New payments system set to shake up South Africa’s banking industry
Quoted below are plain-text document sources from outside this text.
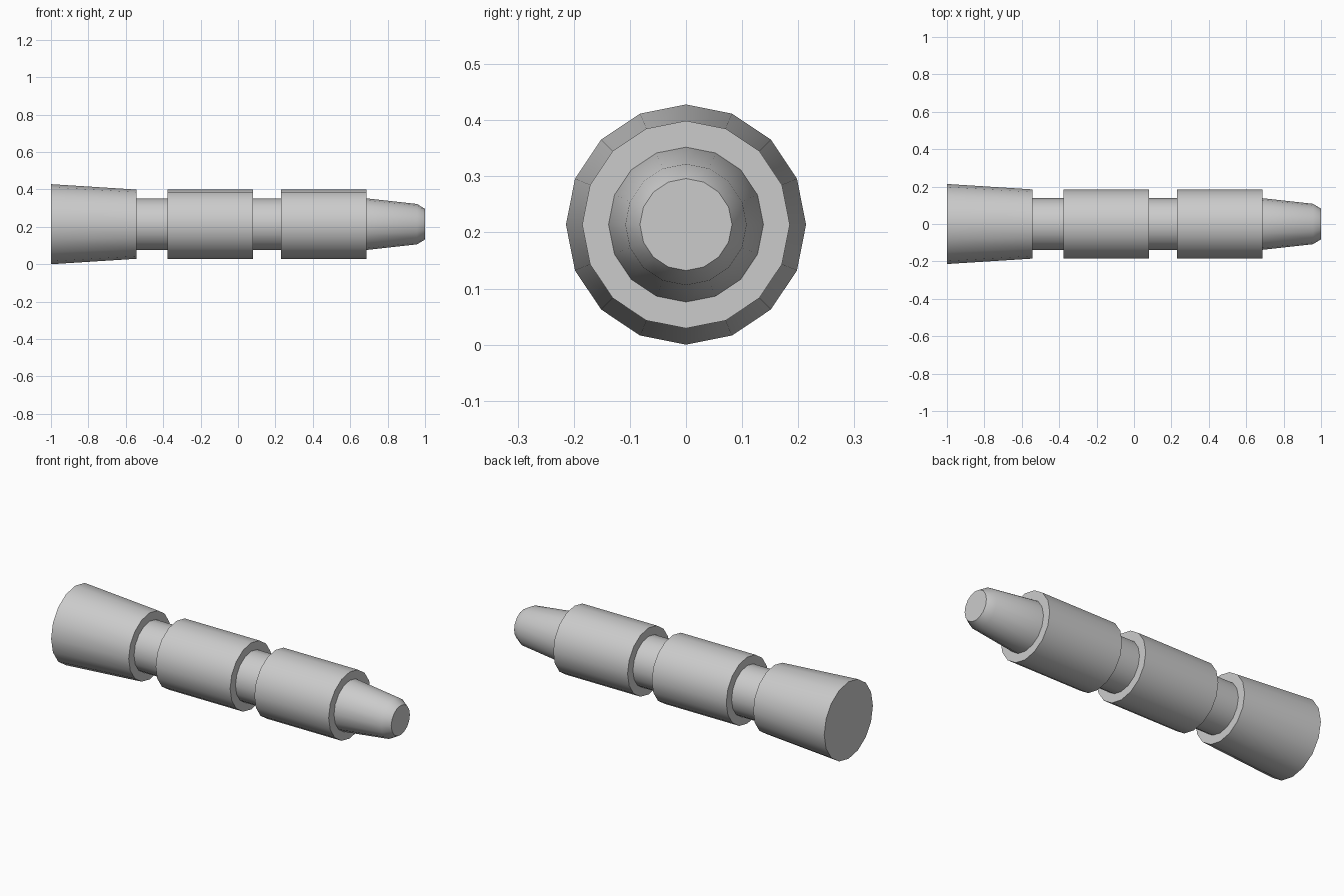
import bpy, bmesh
from math import cos, sin, tau, radians

if "Cube" in bpy.data.objects:
    bpy.data.objects.remove(bpy.data.objects["Cube"])

SIDES = 16
AXIS_Z = 0.214

def lathe_x(name, profile):
    """Revolve (x, radius) points around the long axis and cap both ends."""
    bm = bmesh.new()
    rings = [[bm.verts.new((x, r * cos(tau * i / SIDES), AXIS_Z + r * sin(tau * i / SIDES)))
              for i in range(SIDES)] for x, r in profile]
    for a, b in zip(rings, rings[1:]):
        for i in range(SIDES):
            j = (i + 1) % SIDES
            bm.faces.new((a[i], a[j], b[j], b[i]))
    bm.faces.new(rings[0])
    bm.faces.new(rings[-1])
    bmesh.ops.recalc_face_normals(bm, faces=bm.faces)
    mesh = bpy.data.meshes.new(name)
    bm.to_mesh(mesh)
    bm.free()
    obj = bpy.data.objects.new(name, mesh)
    bpy.context.collection.objects.link(obj)
    bpy.ops.object.select_all(action='DESELECT')
    obj.select_set(True)
    bpy.context.view_layer.objects.active = obj
    bpy.ops.object.shade_smooth_by_angle(angle=radians(30))
    return obj

BARREL, NECK = 0.185, 0.138

# One continuous turned body, so no hidden faces inside the joints
lathe_x("turned_pin", [
    # flared end
    (-1.0, 0.214), (-0.543, BARREL),
    # first neck
    (-0.543, NECK), (-0.377, NECK),
    # middle barrel
    (-0.377, BARREL), (0.081, BARREL),
    # second neck
    (0.081, NECK), (0.23, NECK),
    # front barrel
    (0.23, BARREL), (0.687, BARREL),
    # tapered tip with chamfer
    (0.687, NECK), (0.957, 0.108), (1.0, 0.082),
])
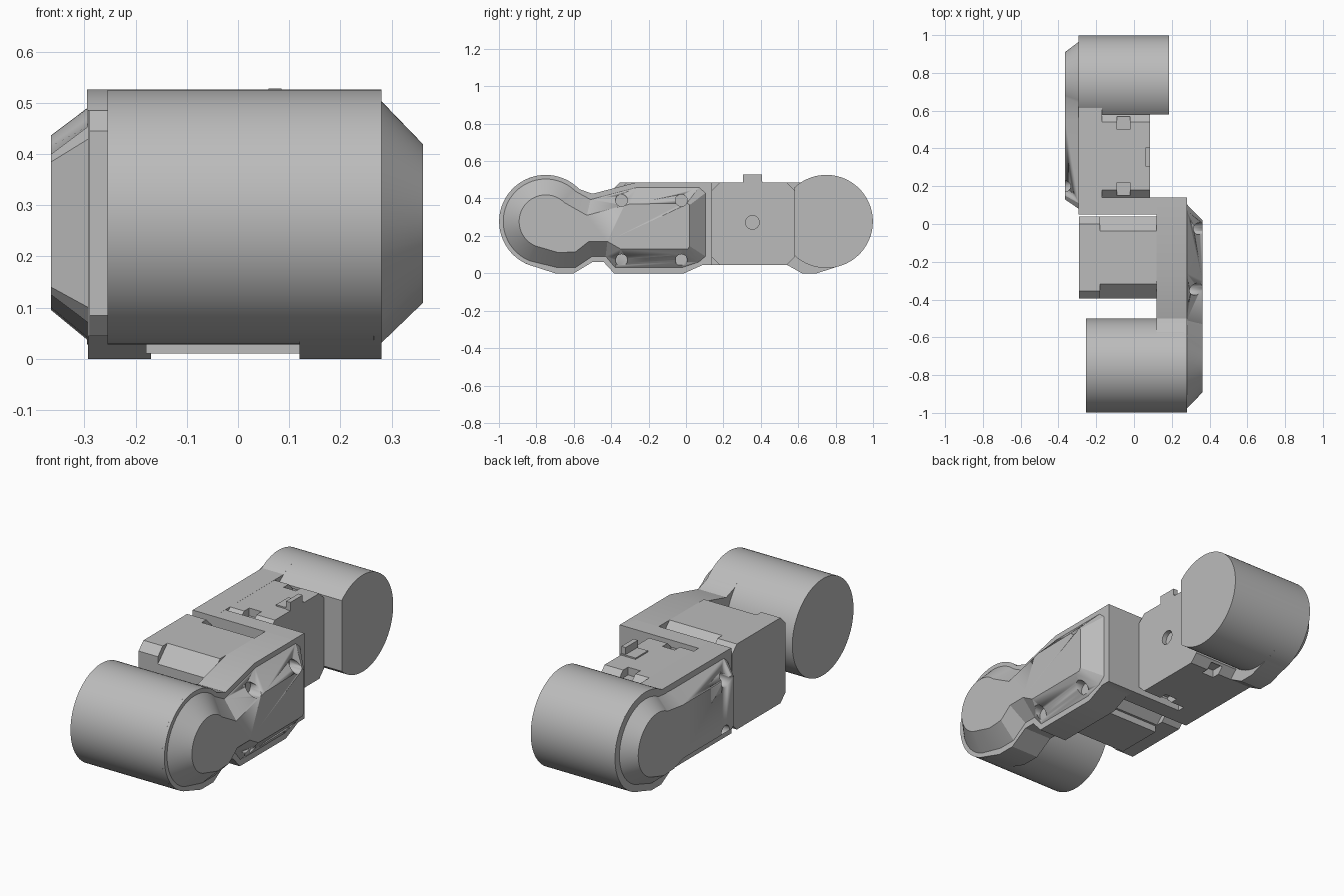
import bpy, bmesh
from math import radians, cos, sin

if "Cube" in bpy.data.objects:
    bpy.data.objects.remove(bpy.data.objects["Cube"])

grey = bpy.data.materials.new("plain_grey")
grey.use_nodes = True
grey.diffuse_color = (0.5, 0.5, 0.5, 1)
grey.node_tree.nodes["Principled BSDF"].inputs["Base Color"].default_value = (0.5, 0.5, 0.5, 1)

AXLE_Y, AXLE_Z = 0.75, 0.277


def arc(y, r, start, end, count=48):
    """Points of an arc in the side plane, angles in degrees."""
    steps = [radians(start + (end - start) * i / count) for i in range(count + 1)]
    return [(y + r * cos(a), AXLE_Z + r * sin(a)) for a in steps]


def flip(profile):
    return [(-y, z) for y, z in profile]


def loft(name, x0, profile0, x1, profile1=None, smooth=True):
    """Solid between two side profiles standing at x0 and x1."""
    bm = bmesh.new()
    ends = [[bm.verts.new((x, y, z)) for y, z in p]
            for x, p in ((x0, profile0), (x1, profile1 or profile0))]
    n = len(profile0)
    for ring in ends:
        bm.faces.new(ring)
    for i in range(n):
        j = (i + 1) % n
        bm.faces.new((ends[0][i], ends[0][j], ends[1][j], ends[1][i]))
    bmesh.ops.recalc_face_normals(bm, faces=bm.faces)
    mesh = bpy.data.meshes.new(name)
    bm.to_mesh(mesh)
    bm.free()
    mesh.materials.append(grey)
    ob = bpy.data.objects.new(name, mesh)
    bpy.context.collection.objects.link(ob)
    if smooth:
        bpy.ops.object.select_all(action="DESELECT")
        ob.select_set(True)
        bpy.context.view_layer.objects.active = ob
        bpy.ops.object.shade_smooth_by_angle(angle=radians(25))
    return ob


def block(name, x, y, z, chamfer=0):
    """Box with its four lengthwise edges chamfered."""
    (y0, y1), (z0, z1), c = y, z, chamfer
    p = [(y0, z0), (y1, z0), (y1, z1), (y0, z1)]
    if c:
        p = [(y0 + c, z0), (y1 - c, z0), (y1, z0 + c), (y1, z1 - c),
             (y1 - c, z1), (y0 + c, z1), (y0, z1 - c), (y0, z0 + c)]
    return loft(name, x[0], p, x[1], smooth=False)


def cut(target, cutter):
    cutter.hide_render = True
    cutter.hide_set(True)
    cutter.display_type = "WIRE"
    mod = target.modifiers.new("cut", "BOOLEAN")
    mod.operation = "DIFFERENCE"
    mod.solver = "EXACT"
    mod.object = cutter


def bore(target, x0, x1, y, z, r=0.032):
    ring = [(py, pz - AXLE_Z + z) for py, pz in arc(y, r, 0, 345, 23)]
    cut(target, loft("bore_cutter", x0, ring, x1))


# Front drum, with a small rounded rim on the cover side
drum = arc(-AXLE_Y, 0.249, 0, 355, 71)
loft("front_drum", -0.255, drum, 0.265)
loft("front_drum_rim", 0.265, drum, 0.28, arc(-AXLE_Y, 0.238, 0, 355, 71))

# Rear drum, flattened where it meets the servo
loft("rear_drum", -0.295, arc(AXLE_Y, 0.249, -133, 133, 64), 0.185)

# Front side plate with waist and lower feet
front_plate = arc(-AXLE_Y, 0.249, 44, 248) + [
    (-0.7, 0), (-0.6, 0), (-0.5, 0.06), (-0.44, 0.06), (-0.385, 0), (-0.01, 0),
    (0.09, 0.045), (0.14, 0.045), (0.14, 0.485), (-0.27, 0.485), (-0.5, 0.425)]
loft("front_side_plate", 0.12, front_plate, 0.28)

# Rear side plate
rear_plate = arc(-AXLE_Y, 0.249, 57, 248) + [
    (-0.7, 0), (-0.62, 0), (-0.54, 0.045), (-0.05, 0.045), (-0.05, 0.485)]
loft("rear_side_plate", -0.293, flip(rear_plate), -0.17)

# Cross bar joining both side plates
block("cross_bar", (-0.293, 0.28), (0.05, 0.14), (0.045, 0.485))

# Front cover, tapering outward
cover_base = arc(-AXLE_Y, 0.228, 45, 248) + [
    (-0.69, 0.03), (-0.59, 0.03), (-0.5, 0.09), (-0.43, 0.09), (-0.38, 0.03),
    (-0.02, 0.03), (0.07, 0.06), (0.105, 0.09), (0.105, 0.43), (0.07, 0.46),
    (-0.26, 0.46), (-0.51, 0.395)]
cover_face = arc(-AXLE_Y, 0.142, 45, 248) + [
    (-0.68, 0.11), (-0.59, 0.115), (-0.52, 0.17), (-0.42, 0.17), (-0.35, 0.13),
    (-0.02, 0.13), (0.01, 0.13), (0.02, 0.145), (0.02, 0.365), (0.005, 0.375),
    (-0.3, 0.37), (-0.53, 0.31)]
front_cover = loft("front_cover", 0.279, cover_base, 0.362, cover_face)
for y in (-0.345, -0.025):
    for z in (0.07, 0.39):
        bore(front_cover, 0.29, 0.4, y, z)

# Rear cover, shorter and without waist
rear_base = arc(-AXLE_Y, 0.215, 60, 248) + [
    (-0.7, 0.035), (-0.62, 0.04), (-0.54, 0.07), (-0.11, 0.07), (-0.08, 0.1),
    (-0.08, 0.43), (-0.11, 0.455), (-0.55, 0.455)]
rear_face = arc(-AXLE_Y, 0.16, 60, 248) + [
    (-0.7, 0.095), (-0.62, 0.1), (-0.54, 0.125), (-0.15, 0.125), (-0.13, 0.14),
    (-0.13, 0.385), (-0.15, 0.4), (-0.55, 0.4)]
rear_cover = loft("rear_cover", -0.292, flip(rear_base), -0.365, flip(rear_face))
for z in (0.13, 0.39):
    bore(rear_cover, -0.4, -0.3, 0.2, z)

# Front servo: body, end cap and bottom pad
block("front_servo_body", (-0.18, 0.12), (-0.395, 0.04), (0.045, 0.485), 0.078)
block("front_servo_cap", (-0.29, -0.18), (-0.395, 0.04), (0.045, 0.485), 0.04)
block("front_servo_pad", (-0.18, 0.12), (-0.3, -0.05), (0.01, 0.05))

# Rear servo with notched edges and a shaft hole
servo = block("rear_servo", (-0.2, 0.085), (0.139, 0.58), (0.045, 0.485), 0.04)
for y in ((0.15, 0.22), (0.5, 0.57)):
    for z in ((0.03, 0.085), (0.445, 0.5)):
        cut(servo, block("notch_cutter", (-0.09, -0.02), y, z))
bore(servo, 0.06, 0.1, 0.355, 0.272, 0.037)

# Cable tab on the rear servo
block("tab_base", (0, 0.085), (0.31, 0.41), (0.48, 0.492))
block("tab_post", (0.06, 0.085), (0.305, 0.405), (0.48, 0.528))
A major change is coming to South Africa’s banking and payments sector. Known as the Rapid Payment Programme (RPP), this evolutionary banking concept aims to create a simpler, safer instant payment ecosystem that would give people the ability to make real-time payments using simple identifiers, such as mobile numbers or email addresses. Led by BankServAfrica in collaboration with the Payments Association of South Africa (PASA), RPP is the first of its kind in the country – unifying the entire banking sector under the common goal of broadening and modernising the industry to include those who had historically relied on cash as their primary payment method. According to Thomas Pays, CEO and Co-Founder of Ozow - an Instant EFT payment solutions provider, the initiative is set to change the course of how people transact in the future. “Not only will this make it easier for people to be able to make payments, but it will also help solve one of the biggest challenges that our country faces - how to get the millions of underbanked South African's transacting in the digital economy.” Aligning with the South African Reserve Bank’s Vision 2025 and PASA’s Project Future aimed at modernising the payments industry, RPP has been endorsed by various government bodies, 11 major banks and the broader fintech industry. It is anticipated that the successful launch of the initiative will take place as early as 2022. “This is a massive step in the right direction and is something that we have actively been lobbying for over the last six years. Our mission is centred around an imperative to empower previously disadvantaged South Africans with the development of innovative payment solutions that meet their real-world needs,” explains Pays. What this will mean for consumers While 80% of South Africans own a bank account, more than 70% of all retail payment volumes are still cash-based . In the informal economy, it is estimated that as much as 89% of all transactions are done using cash . To reduce the reliance on cash, Pays says that the move to introduce this next-generation payment ecosystem will make it easier for consumers to be able to transact digitally. “What sets RPP apart from previous banking initiatives that have hoped to achieve the same goal is that consumers will be able to select phone numbers, email addresses, and domain-based aliases as a way to identify themselves for the purposes of receiving payments,” he explains. The system is also set up to enable consumers to be able to make or receive payments instantly without having to wait for the funds to clear, regardless of which bank they are with. In the long-term, RPP will contribute to building a safe, reliable, and efficient National Payment System that would ultimately benefit all levels of society in the country. International success of rapid payment systems South Africa’s RPP is based on several international initiatives that have helped to revolutionise the way people pay in countries like India, Brazil, US, UK, Thailand, China and Singapore. Launched in 2015, India’s Unified Payment Interface (UPI) redefined the way people made payments, resulting in more than a billion transactions being made through the system each month. Pays says that the system has helped India rapidly expand its entire banking ecosystem to previously untapped markets, which equated to a 50% increase in overall transactions in the country that were previously non-existent on the system. In response to the Covid-19 pandemic, Brazil’s Central Bank saw the need to create and regulate a new instant payment system called PIX to improve access to online services. Since its launch in November 2020, PIX has had the fastest adoption of a new payment service in the world. In total, 83 million individual users and more than 5.5 million companies registered more than 242 million PIX keys. More than 45% of the country’s population now uses this as a payment method. Fintechs to play a vital role Within the world of banking, fintech companies are at the forefront of developing these simple and accessible payments solutions to enable consumers to bank or transact online. BankServAfrica has recognised that fintech companies and other third-party providers will play a crucial role in developing easy and simple user interfaces for consumers to be able to use. “We believe that the work that Ozow has done to enable bank-to-bank payments online and in-person through some of the most simplified payment solutions for enterprises, SMMEs and individuals is perfectly primed to deliver RPP to the market,” says Pays. Using India as a benchmark, there is also tremendous value for fintechs to be part of the solution in South Africa. In February 2021, fintech providers of India’s UPI recorded a total of 2.3 billion digital payment transactions worth over four trillion Indian rupees. This marked a year-on-year growth of over 70% in volume of transactions . As a result of UPI, India’s fintech sector grew by an estimated $31 billion in 2020. By 2023, this is expected to jump $140 billion and by 2025, the fintech industry valuation is estimated at $150-160 billion . “Across the value chain, from the banks to fintechs like Ozow, we are geared to drive consumer awareness and build trust that would ultimately encourage migration to these new forms of digital payments. Unlike before, the unified approach that underpins RPP will act as a massive catalyst to ensure that this happens,” he adds. “We look forward to collaborating with BankServAfrica, PASA, the banks and all other stakeholders within the industry to help create a truly democratised, equitable, and inclusive financial and banking sector that will meet the needs and better serve all South Africans,” says Pays.